It is the REAP Committee’s hope that this Report will provide valuable assistance to and support for local and regional planning efforts to begin to reverse the declining housing production and increasing housing cost trends of last decade. The Committee also hopes the State will continue to take action that supports and incentives these efforts without creating additional financial and regulatory burdens on local government.
This “snapshot in time” report is intended to inform housing element update efforts in the San Joaquin Valley by highlighting its different population, economic, and housing trends, as well as those characteristics that distinguish the Valley from other parts of the state. The report will help tailor future housing policy and programs to better meet Valley needs. Toward that end, it addresses the following questions:
- What are the region’s key demographic, economic, and housing characteristics?
- What trends – both encouraging and concerning – are common regionwide?
- How is the region the same and different from the rest of the state?
- What are the key differences among subregions?
Part Two provides an overview of housing production trends, impediments, and best practices in the San Joaquin Valley. The overview is based on statutory requirements, stakeholder/MPO director interviews, planning practice, city and county planning staff survey results, and broad Valleywide research. This part provides background on key planning topics relevant to Valley housing production and affordability. The intent is to provide the reader with a broad understanding of the range of planning and regulatory responsibilities of Valley cities and counties, describe the challenges facing local governments to plan for and accommodate their fair share of housing, and identify resources for addressing these challenges.
Fifty-six topics are addressed in this Part. In each section, an overview provides a brief description of the topic or issue, including a brief history and relevance to housing in the San Joaquin Valley. Impediments and best practices are described. Relevant State laws are identified, if applicable. The San Joaquin Valley experience is then summarized based on stakeholder and MPO director interview results, city/county planning staff survey results, and supplemental research. Resources, templates, and examples are provided where useful. Finally, recommendations for future action are suggested.

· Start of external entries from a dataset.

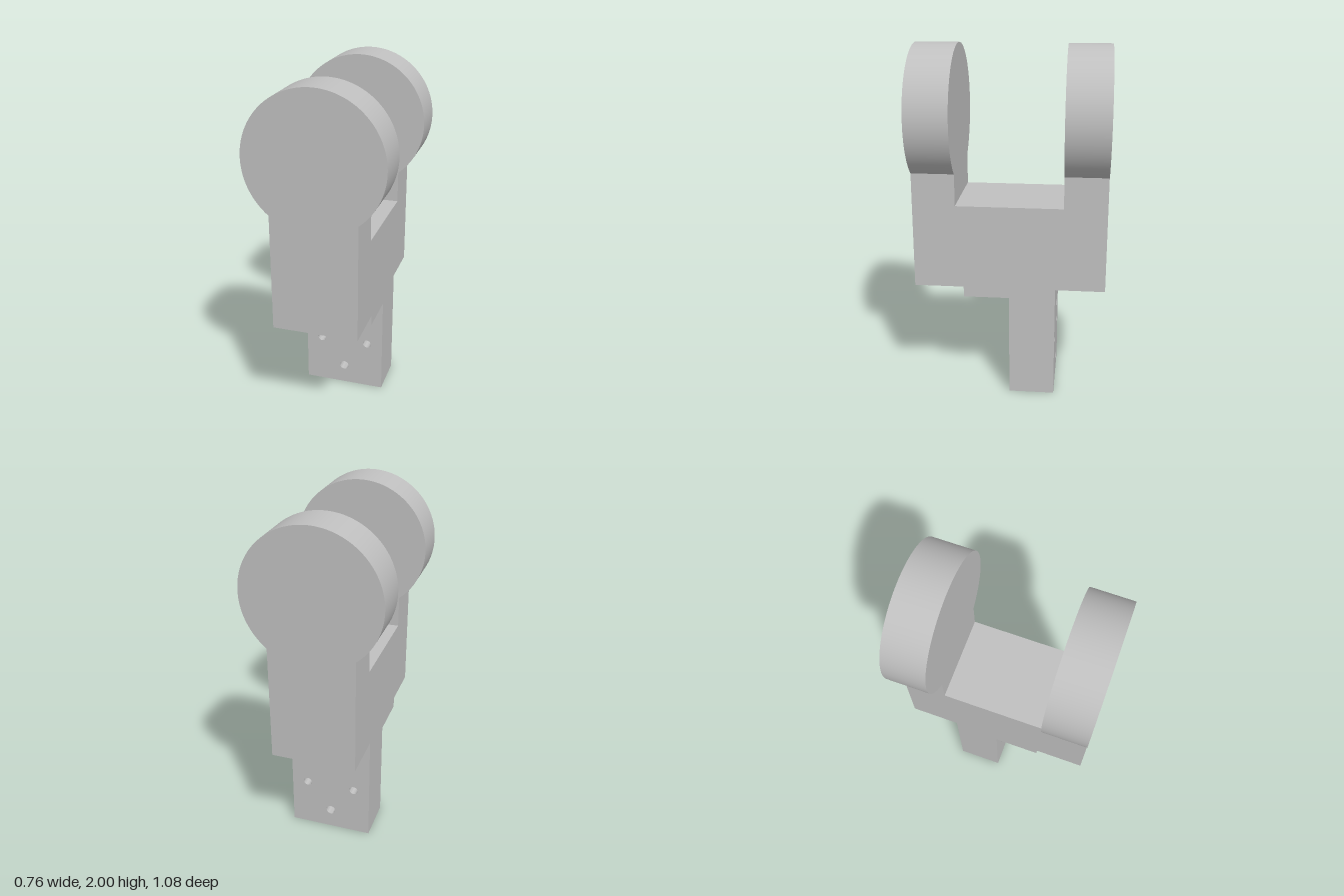
import * as THREE from 'three';
import { toCreasedNormals } from 'three/addons/utils/BufferGeometryUtils.js';

const HALF_WIDTH = 0.24;

export function createModel() {
  const model = new THREE.Group();
  model.name = 'forkBracket';
  const grey = new THREE.MeshStandardMaterial({ color: 0xc0c0c0 });
  grey.name = 'plain grey';

  const add = (name, geometry, x, y, z) => {
    const mesh = new THREE.Mesh(geometry, grey);
    mesh.name = name;
    mesh.position.set(x, y, z);
    model.add(mesh);
  };
  // Extrusion along z with smooth curved walls and sharp edges
  const extrude = (shape, depth, curveSegments) => toCreasedNormals(
    new THREE.ExtrudeGeometry(shape, { depth, curveSegments, bevelEnabled: false }), 0.6);

  // Fork arms: straight shank running into a round head
  const radius = 0.382, centreY = 1.618;
  const joinAngle = Math.acos(HALF_WIDTH / radius);
  const arm = new THREE.Shape();
  arm.moveTo(-HALF_WIDTH, 0.66);
  arm.lineTo(HALF_WIDTH, 0.66);
  arm.absarc(0, centreY, radius, -joinAngle, Math.PI + joinAngle, false);
  arm.closePath();
  const armGeometry = extrude(arm, 0.24, 72);
  add('frontArm', armGeometry, 0, 0, 0.3);
  add('backArm', armGeometry, 0, 0, -0.54);

  // Bridge joining the arms, with a shallow step below its front half
  add('bridge', new THREE.BoxGeometry(HALF_WIDTH * 2, 0.48, 0.6), 0, 0.9, 0);
  add('step', new THREE.BoxGeometry(HALF_WIDTH * 2, 0.06, 0.26), 0, 0.63, 0.13);

  // Mounting plate with four through holes
  const plate = new THREE.Shape();
  plate.moveTo(-HALF_WIDTH, 0);
  plate.lineTo(HALF_WIDTH, 0);
  plate.lineTo(HALF_WIDTH, 0.66);
  plate.lineTo(-HALF_WIDTH, 0.66);
  plate.closePath();
  for (const [x, y] of [[0, 0.12], [0, 0.48], [-0.144, 0.3], [0.144, 0.3]]) {
    const hole = new THREE.Path();
    hole.absarc(x, y, x ? 0.025 : 0.028, 0, Math.PI * 2, true);
    plate.holes.push(hole);
  }
  add('mountingPlate', extrude(plate, 0.26, 32), 0, 0, -0.26);

  return model;
}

Part Three of this report includes summaries of the results of the stakeholder outreach and city/county survey. The three reports are:
- Stakeholder interviews summary
- MPO director interviews summary
- City/county planning staff survey results
Part Four of this report provides a link to the Excel workbook that includes county and regional data tables and figures detailing population, household, economic, and housing data.